The penultimate post in the series, courtesy of SSAWW, is written by Corey Hickner-Johnson and examines the theme of recovery through three writers (Margaret Walker, Leslie Marmon Silko, and Kao Kalia Yang) who reclaim their own family and cultural stories and histories through fiction. Continue reading

Imagining a Female President: Commander in Chief and the unfinished business of presidential fiction

In the sixth SHAW post Gregory Frame considers the recent fictional depiction of a female US president in Commander in Chief and asks whether this television series gives us clues as to why there has yet to be a woman elected into the Oval Office. Continue reading

The Lady Vanishes: American Women Writers and the Noir Canon

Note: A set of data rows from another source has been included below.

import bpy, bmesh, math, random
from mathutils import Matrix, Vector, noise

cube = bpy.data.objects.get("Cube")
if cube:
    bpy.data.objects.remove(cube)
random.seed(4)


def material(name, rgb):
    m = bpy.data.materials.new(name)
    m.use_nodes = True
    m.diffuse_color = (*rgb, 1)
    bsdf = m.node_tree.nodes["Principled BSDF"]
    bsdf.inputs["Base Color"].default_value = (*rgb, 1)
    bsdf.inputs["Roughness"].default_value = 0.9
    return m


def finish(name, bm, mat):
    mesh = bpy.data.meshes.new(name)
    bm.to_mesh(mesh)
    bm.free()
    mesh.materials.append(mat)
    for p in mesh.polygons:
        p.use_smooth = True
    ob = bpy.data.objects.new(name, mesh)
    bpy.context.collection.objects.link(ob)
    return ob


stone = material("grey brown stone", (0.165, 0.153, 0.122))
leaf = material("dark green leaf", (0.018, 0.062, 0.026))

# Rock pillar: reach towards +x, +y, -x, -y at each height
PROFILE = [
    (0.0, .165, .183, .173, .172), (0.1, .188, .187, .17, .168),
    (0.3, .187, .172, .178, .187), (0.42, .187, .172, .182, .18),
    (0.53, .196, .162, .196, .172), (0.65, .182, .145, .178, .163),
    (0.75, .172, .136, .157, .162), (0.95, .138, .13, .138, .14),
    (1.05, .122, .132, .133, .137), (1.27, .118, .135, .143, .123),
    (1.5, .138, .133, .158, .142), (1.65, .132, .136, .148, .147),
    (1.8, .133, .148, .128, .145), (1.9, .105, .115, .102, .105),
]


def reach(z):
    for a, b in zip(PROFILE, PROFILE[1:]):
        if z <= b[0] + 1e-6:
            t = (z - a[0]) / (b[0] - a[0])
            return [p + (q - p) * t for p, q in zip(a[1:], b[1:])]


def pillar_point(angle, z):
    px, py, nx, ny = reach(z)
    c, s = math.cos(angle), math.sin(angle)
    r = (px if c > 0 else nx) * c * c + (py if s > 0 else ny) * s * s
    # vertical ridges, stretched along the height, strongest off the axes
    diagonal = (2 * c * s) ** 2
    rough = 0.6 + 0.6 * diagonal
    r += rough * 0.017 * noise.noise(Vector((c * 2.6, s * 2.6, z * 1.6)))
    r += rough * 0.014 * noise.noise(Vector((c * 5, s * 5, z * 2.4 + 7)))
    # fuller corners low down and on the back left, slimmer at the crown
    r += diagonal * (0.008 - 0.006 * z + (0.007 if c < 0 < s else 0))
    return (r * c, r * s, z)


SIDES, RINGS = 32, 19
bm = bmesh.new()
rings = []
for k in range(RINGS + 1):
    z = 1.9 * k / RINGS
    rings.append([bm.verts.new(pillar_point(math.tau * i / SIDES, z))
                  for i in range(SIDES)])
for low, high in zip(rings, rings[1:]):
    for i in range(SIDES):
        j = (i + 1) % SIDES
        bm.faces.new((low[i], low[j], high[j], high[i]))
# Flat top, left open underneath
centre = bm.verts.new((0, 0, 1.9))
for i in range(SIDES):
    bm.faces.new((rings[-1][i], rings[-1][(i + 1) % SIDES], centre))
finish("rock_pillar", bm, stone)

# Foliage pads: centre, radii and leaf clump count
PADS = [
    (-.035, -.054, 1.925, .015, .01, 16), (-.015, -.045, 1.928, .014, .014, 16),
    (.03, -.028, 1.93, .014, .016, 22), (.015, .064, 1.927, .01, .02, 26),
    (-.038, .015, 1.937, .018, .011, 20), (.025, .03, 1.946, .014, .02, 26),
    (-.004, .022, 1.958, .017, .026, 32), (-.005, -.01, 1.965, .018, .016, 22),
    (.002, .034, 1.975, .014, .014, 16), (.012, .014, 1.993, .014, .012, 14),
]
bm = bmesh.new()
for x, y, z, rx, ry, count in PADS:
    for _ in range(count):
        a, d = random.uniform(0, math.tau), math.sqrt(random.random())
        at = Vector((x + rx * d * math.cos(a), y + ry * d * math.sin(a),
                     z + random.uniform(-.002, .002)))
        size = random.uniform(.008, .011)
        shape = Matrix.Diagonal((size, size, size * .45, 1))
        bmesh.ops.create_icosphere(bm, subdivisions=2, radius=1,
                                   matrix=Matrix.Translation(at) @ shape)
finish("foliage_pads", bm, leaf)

In the fifth SHAW post Stefania Ciocia revisits the noir canon. Dr Ciocia offers a new reading of the gender dynamics in classic films and texts. Continue reading

From National Histories of Advice Discourses to a ‘Transatlantic Domestic Dialogue’

The final three contributions in the SHAW series offer some distinct case studies. In the fourth post, Grace Lees-Maffei discusses the significance of moving from single nation accounts towards transnational history in her recent research project on domestic advice books. Continue reading

Job-hunting: An Early Career Perspective

Moving from postgraduate research to an early career perspective, the third SHAW post is an honest account about the search for employment. David Doddington writes about his experiences and provides useful advice for other scholars in this transitional phase. Continue reading

Surviving a Long-Distance Research Project

In SHAW’s second post in their series, Charlie Jeffries shares her experiences of embarking upon a PhD about the US in the UK and gives practical tips for others thinking of doing likewise. Continue reading

Blogs on Togs: Dress History Research in an Overseas Archive

SHAW’s series opens with Alison Goodrum’s discussion of visiting the designer Elizabeth Hawes’ archives in New York. Professor Goodrum explores the challenges and joys of both using overseas archives and starting a blog about her research trip. Continue reading